I had time. I signed my contract in July and my submission date wasn’t until November. I sat down and tried to write. I knew what I wanted to say, I just didn’t know how to say it. I wrote, I kid you not, seventeen different versions of book one. I hated all of them. Every single one ended up in the trash. Every. Single. One. I just couldn’t get the language. I either sounded too adult or like I was being a condescending wench. Even meeting with Jules at the local bookstore and looking at the different children’s books did nothing to calm my nerves. I had several moments of soul crushing self-doubt. What the heck was I thinking? I can’t write a children’s book! I mean, seriously? It should not be this hard. I was going to fail. I just knew it. I was a big dummy. If I couldn’t write a 700-word book in simple language, how was I supposed to write an actual novel in the future?
Then Kate said something that made everything fall into place for me and made me realize that I probably needed to be on medication for my anxiety. Not really, but it made me realize how needlessly difficult I was making things for myself. “You are over thinking it. Stop it. You write your story and we, the editors, will fix the language later. That is what editors are for. Write your story.”

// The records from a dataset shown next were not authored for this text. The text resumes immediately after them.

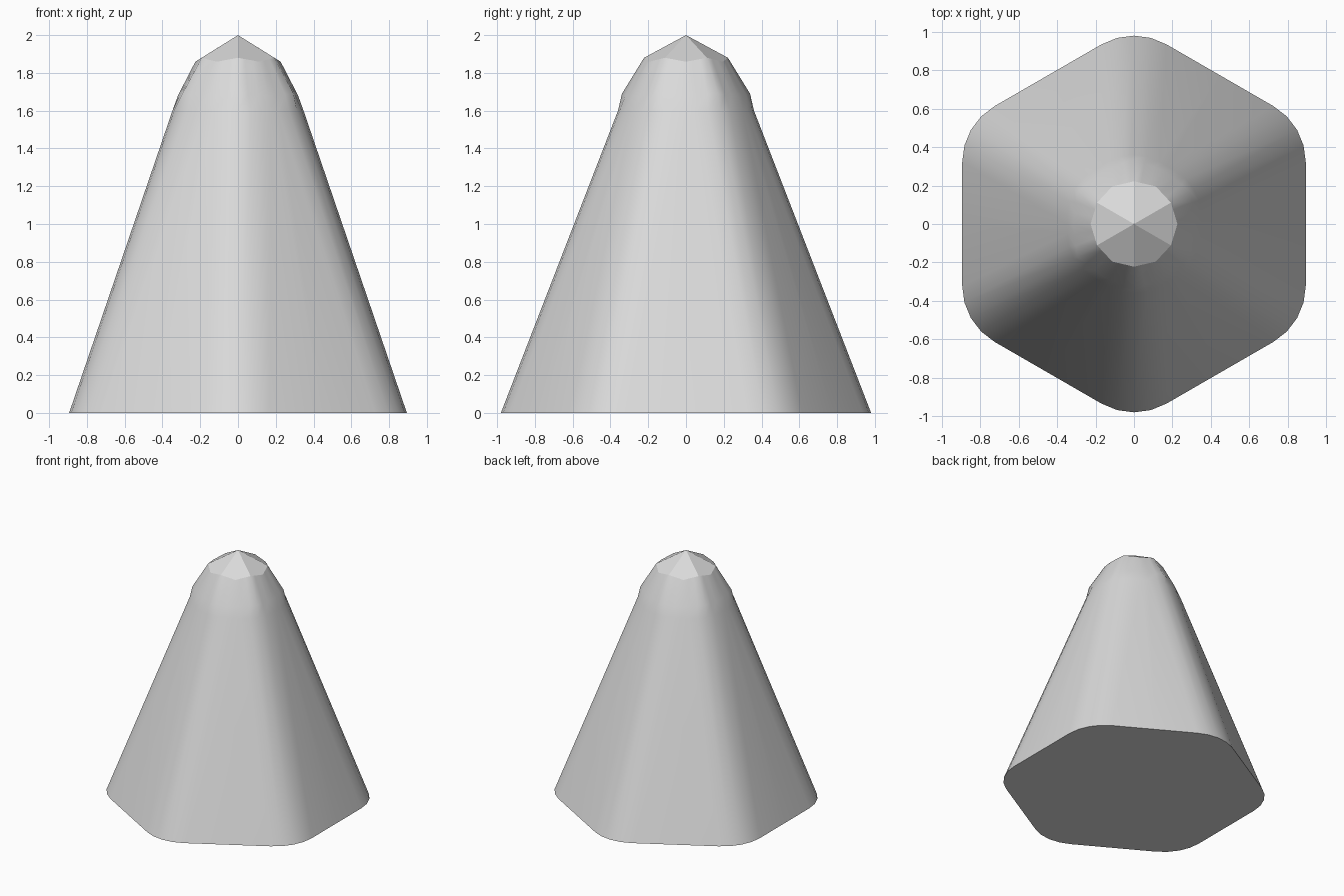
import bpy, bmesh
from math import sin, cos, radians, sqrt
from mathutils import Vector, Matrix

cube = bpy.data.objects.get("Cube")
if cube:
    bpy.data.objects.remove(cube)

SIDES = 6
STEP = 6  # points per side: five on the rounded corner, one mid-flat


def around(points):
    """Repeat one corner-to-corner run of points six times about z."""
    return [Matrix.Rotation(radians(60 * k), 3, 'Z') @ p
            for k in range(SIDES) for p in points]


def rounded_ring(apothem, radius, z):
    """Hexagon with rounded corners, starting at the +y corner."""
    centre = (apothem - radius) * 2 / sqrt(3)

    def corner(deg):
        a = radians(90 + deg)
        return Vector((radius * cos(a), centre + radius * sin(a), z))

    turn = Matrix.Rotation(radians(60), 3, 'Z')
    mid = Matrix.Rotation(radians(30), 3, 'Z') @ Vector((0, apothem, z))
    return around([corner(0), corner(15), corner(30), mid,
                   turn @ corner(-30), turn @ corner(-15)])


def twelve_ring(r_corner, z_corner, r_mid, z_mid):
    """Twelve-sided ring, alternating corner and mid-flat points."""
    a = Vector((0, r_corner, z_corner))
    b = Matrix.Rotation(radians(30), 3, 'Z') @ Vector((0, r_mid, z_mid))
    c = Matrix.Rotation(radians(60), 3, 'Z') @ a
    return around([a, a.lerp(b, 1 / 3), a.lerp(b, 2 / 3),
                   b, b.lerp(c, 1 / 3), b.lerp(c, 2 / 3)])


rings = [
    rounded_ring(0.894, 0.338, 0),
    rounded_ring(0.347, 0.263, 1.6),
    twelve_ring(0.339, 1.69, 0.318, 1.68),
    twelve_ring(0.222, 1.88, 0.226, 1.859),
]

bm = bmesh.new()
loops = [[bm.verts.new(p) for p in ring] for ring in rings]
count = len(loops[0])

# Smooth tapering walls
for low, high in zip(loops, loops[1:]):
    for i in range(count):
        j = (i + 1) % count
        bm.faces.new((low[i], low[j], high[j], high[i])).smooth = True

# Flat base
bm.faces.new(list(reversed(loops[0])))

# Six flat facets meeting at the tip
tip = bm.verts.new((0, 0, 2))
for k in range(SIDES):
    edge = [loops[-1][(k * STEP + i) % count] for i in range(STEP + 1)]
    bm.faces.new(edge + [tip])

# Keep the base rim and all cap edges crisp
for e in bm.edges:
    e.smooth = all(f.smooth for f in e.link_faces)
bmesh.ops.recalc_face_normals(bm, faces=bm.faces[:])

mesh = bpy.data.meshes.new("tapered_hexagonal_spike")
bm.to_mesh(mesh)
bm.free()
spike = bpy.data.objects.new("tapered_hexagonal_spike", mesh)
bpy.context.collection.objects.link(spike)

# Plain light grey
grey = bpy.data.materials.new("light_grey")
grey.use_nodes = True
colour = (0.7, 0.7, 0.7, 1)
grey.diffuse_color = colour
grey.node_tree.nodes["Principled BSDF"].inputs["Base Color"].default_value = colour
mesh.materials.append(grey)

So I did. And it came out great. I submitted it well before my turn in date. Jules edited right there in front of me (after she pried it from my shaking hands). It was my first time submitting anything to anyone. It was pretty terrifying. But I’m glad I took that leap. I felt like Indiana Jones in the Last Crusades when he has to “take a leap of faith” to get to the other side of the chasm and he’s freaking out because he can’t jump because he will fall to his death, but he needs to go on because the stupid greedy American guy who sided with the Nazis shot his father, the great Sean Connery, who is actually named Henry Jones, but I call him James Bond, and he closes his eyes and he steps down and, lo and behold!, there is a stone bridge connecting the two caves, but you can’t see it because it blends in with the Pit of Despair. So he goes across and then he tosses rocks on the Bridge of Death so ‘ere the other side the others can see without answering their questions three, which is stupid in my opinion because there are no railings and a slip on a tiny rock will cause you to fall to your doom. Doom, I tell you. Dooooooooooooooooooooooooooooooooooooooooooooooooooom………
Oh. Sorry. Anyhow, the months progressed and my illustrator seemed to read my mind as to how I wanted the book to look. Her artwork is absolutely amazing and she really brought my story to life. I then had to go through the process of creating social media accounts and a website and all that fun stuff. Really it was fun. Especially my website. The launch date started to approach and the panic/excitement started to build again. Was the book going to be ready on time? Were people going to like my story? Where the heck were my proofs??!! But everything worked out fine and I’m looking forward to the next book in the series.
This has been an amazing experience for me. As a first-time author, I didn’t know what to expect. I mean, everything I read stated that it is really hard to get a children’s book published because it is hard to break into the market. There are authors that have inspired me to write, create, and share my world. How could I ever compete with that? The answer is, I can’t, but, my story is still out there. If one child picks up my book and loves it, that is enough for me.
Thanks Ashley! We’re pretty fond of procrastination here, too.
You can find links to Ashley’s social media universe down below.
And come back Thursday, where I’ll talk about the consumer side of children’s books, and what it’s like trying to raise a reader.
Ashley’s Twitter: @theashwa
Abby the Labby’s Facebook page: abbythelabby123
Abby the Labby’s Twitter: @AbbytheLabbyDog
Ashley/Abby’s website: http://www.ashleykvoris.com/